US oil producers have raked in more than $200bn in profits since Russia’s invasion of Ukraine as they cash in on a period of geopolitical turmoil that has shaken up the global energy market and sent prices soaring.
Aggregate net income for publicly listed oil and gas companies operating in the US came to $200.24bn for the second and third quarters of the year, according to an analysis of earnings reports and estimates carried out by S&P Global Commodity Insights for the Financial Times.
The figure — which includes supermajors, midsized integrated groups and smaller independent shale operators — marks the sector’s most profitable six months on record and puts it on course for an unprecedented year.
“Operating cash flow will likely be record-breaking — or at least very close to it — by year’s end,” said Hassan Eltorie, executive director for upstream equity research at S&P.
The cash bonanza has infuriated the White House as elevated petrol prices drag on Democrats’ polling numbers ahead of next week’s critical midterm elections.
President Joe Biden this week dubbed the outsized earnings a “windfall of war” and accused companies of “profiteering” from Moscow’s invasion. Unless they invested the cash haul into pumping more oil to bring down prices at the pump, he said he would ask Congress to hit them with higher taxes.
Windfall tax legislation remains unlikely to pass in Washington. But it has become a reality across the Atlantic: Brussels has introduced a 33 per cent “solidarity contribution” on excess profits, while London has enacted an additional 25 per cent “energy profits levy” that has taken the tax on profits to 65 per cent until the end of 2025. Rishi Sunak, the new UK prime minister, is considering increasing the levy to 30 per cent and extending it to 2028.
The bumper profits have been underpinned by soaring free cash flow, a key industry metric which is defined as cash flow from operations minus capital spending. Elevated commodity prices have pushed up the former; investor insistence on frugality has slashed the latter.
Brent crude, the international oil benchmark, averaged more than $105 a barrel over the second and third quarters — well above an average of around $70/b over the past five years. It hit a high of almost $140/b in early March after Russian tanks rolled into Ukraine.
Meanwhile, Wall Street, still reeling from a decade of profligacy and persistent losses has demanded companies enter a new era of capital discipline — prioritising shareholder returns over expensive drilling campaigns in pursuit of ever-greater output growth.
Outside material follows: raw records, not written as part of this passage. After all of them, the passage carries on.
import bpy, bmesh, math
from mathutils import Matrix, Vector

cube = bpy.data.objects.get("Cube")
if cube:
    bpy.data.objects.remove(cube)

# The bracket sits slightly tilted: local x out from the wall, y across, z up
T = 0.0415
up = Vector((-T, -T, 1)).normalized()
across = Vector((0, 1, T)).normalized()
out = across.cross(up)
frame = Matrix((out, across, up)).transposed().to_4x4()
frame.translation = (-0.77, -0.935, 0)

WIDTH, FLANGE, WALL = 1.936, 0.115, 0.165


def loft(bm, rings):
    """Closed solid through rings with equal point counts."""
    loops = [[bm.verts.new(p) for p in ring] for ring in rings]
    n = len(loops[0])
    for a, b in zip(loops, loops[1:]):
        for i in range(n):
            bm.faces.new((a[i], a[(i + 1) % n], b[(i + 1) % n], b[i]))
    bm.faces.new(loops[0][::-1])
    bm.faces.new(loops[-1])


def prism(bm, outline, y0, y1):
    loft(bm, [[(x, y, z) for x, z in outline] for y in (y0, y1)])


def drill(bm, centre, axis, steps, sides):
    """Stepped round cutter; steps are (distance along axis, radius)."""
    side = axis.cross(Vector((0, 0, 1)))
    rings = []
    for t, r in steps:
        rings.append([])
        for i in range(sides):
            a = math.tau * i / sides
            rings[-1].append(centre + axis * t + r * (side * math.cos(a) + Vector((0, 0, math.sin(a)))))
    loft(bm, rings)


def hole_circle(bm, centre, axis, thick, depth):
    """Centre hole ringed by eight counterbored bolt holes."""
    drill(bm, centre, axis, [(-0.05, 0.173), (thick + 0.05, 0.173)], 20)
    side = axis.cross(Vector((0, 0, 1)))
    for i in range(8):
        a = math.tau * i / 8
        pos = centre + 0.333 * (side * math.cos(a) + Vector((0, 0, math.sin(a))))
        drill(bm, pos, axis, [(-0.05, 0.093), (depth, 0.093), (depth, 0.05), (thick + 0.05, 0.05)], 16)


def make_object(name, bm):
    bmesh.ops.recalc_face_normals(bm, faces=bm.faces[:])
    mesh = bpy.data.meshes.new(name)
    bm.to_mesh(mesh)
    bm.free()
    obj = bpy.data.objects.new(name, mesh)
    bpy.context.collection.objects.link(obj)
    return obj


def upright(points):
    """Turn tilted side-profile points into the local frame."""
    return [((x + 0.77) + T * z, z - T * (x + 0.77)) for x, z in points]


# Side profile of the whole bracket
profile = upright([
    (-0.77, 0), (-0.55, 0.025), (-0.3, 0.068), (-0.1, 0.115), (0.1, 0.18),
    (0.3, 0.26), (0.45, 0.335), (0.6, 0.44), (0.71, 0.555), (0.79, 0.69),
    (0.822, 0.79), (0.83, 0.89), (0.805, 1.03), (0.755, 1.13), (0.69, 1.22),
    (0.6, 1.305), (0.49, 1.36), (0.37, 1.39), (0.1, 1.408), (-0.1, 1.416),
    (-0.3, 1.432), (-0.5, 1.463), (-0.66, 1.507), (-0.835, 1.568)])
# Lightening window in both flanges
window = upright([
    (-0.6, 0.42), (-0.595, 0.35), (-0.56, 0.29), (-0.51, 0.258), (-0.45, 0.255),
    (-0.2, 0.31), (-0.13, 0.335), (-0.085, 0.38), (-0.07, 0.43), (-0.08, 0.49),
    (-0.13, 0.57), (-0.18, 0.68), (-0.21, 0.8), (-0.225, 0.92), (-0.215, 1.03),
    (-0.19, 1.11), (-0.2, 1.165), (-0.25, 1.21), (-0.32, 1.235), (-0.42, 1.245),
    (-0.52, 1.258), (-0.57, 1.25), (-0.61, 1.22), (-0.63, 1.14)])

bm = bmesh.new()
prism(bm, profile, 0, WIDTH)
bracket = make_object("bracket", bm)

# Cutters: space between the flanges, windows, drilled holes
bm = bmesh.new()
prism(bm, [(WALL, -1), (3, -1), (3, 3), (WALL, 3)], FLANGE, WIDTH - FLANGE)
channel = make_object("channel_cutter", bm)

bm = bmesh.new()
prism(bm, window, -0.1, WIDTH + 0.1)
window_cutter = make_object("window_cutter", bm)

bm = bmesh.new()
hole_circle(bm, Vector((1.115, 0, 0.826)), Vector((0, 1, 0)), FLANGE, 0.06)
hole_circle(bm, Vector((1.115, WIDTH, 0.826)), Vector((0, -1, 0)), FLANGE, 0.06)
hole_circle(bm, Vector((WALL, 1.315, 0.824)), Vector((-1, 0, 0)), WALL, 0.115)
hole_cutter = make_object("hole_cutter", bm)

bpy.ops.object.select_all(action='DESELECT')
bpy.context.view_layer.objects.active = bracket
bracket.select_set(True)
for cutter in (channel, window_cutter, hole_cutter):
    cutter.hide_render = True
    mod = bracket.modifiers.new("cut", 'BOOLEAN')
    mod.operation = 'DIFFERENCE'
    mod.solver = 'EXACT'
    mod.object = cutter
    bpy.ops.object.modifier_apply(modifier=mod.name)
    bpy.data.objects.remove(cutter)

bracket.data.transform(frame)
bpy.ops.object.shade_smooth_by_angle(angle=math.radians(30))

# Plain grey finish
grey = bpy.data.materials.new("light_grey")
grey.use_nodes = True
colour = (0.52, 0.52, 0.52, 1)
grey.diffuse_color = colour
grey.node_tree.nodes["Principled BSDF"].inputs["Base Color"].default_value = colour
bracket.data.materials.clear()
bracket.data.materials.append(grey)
Investment bank Raymond James estimates capital spending by the world’s 50 biggest producers will be around $300bn this year, roughly half what it was in 2013, the last time prices were at a comparable level.
“Over the past five years, the industry has shifted from ‘drill, baby, drill’ to focusing on what shareholders actually want, which is return of capital,” said Pavel Molchanov, an analyst at Raymond James. “Dividends and share buybacks have never been as generous as they are now.”
Big Oil’s newfound discipline stands in contrast to Big Tech, which has frustrated Wall Street through a perceived failure to rein in investment. Tech stocks have been pummelled in recent weeks after companies including Google and Meta reported lacklustre earnings.
Responding to the prospect of a windfall tax, Darren Woods, chief executive of ExxonMobil, which had its most profitable quarter ever, said his company’s chunky dividend should be considered its way of “returning some of our profits directly to the American people”.
“We prioritised for share value creation over the pursuit of volumes,” said Rick Muncrief, chief executive of Devon Energy, a big shale driller. “And we have rewarded shareholders with market-leading cash returns.”
Additional reporting by Alice Hancock in Brussels and David Sheppard in London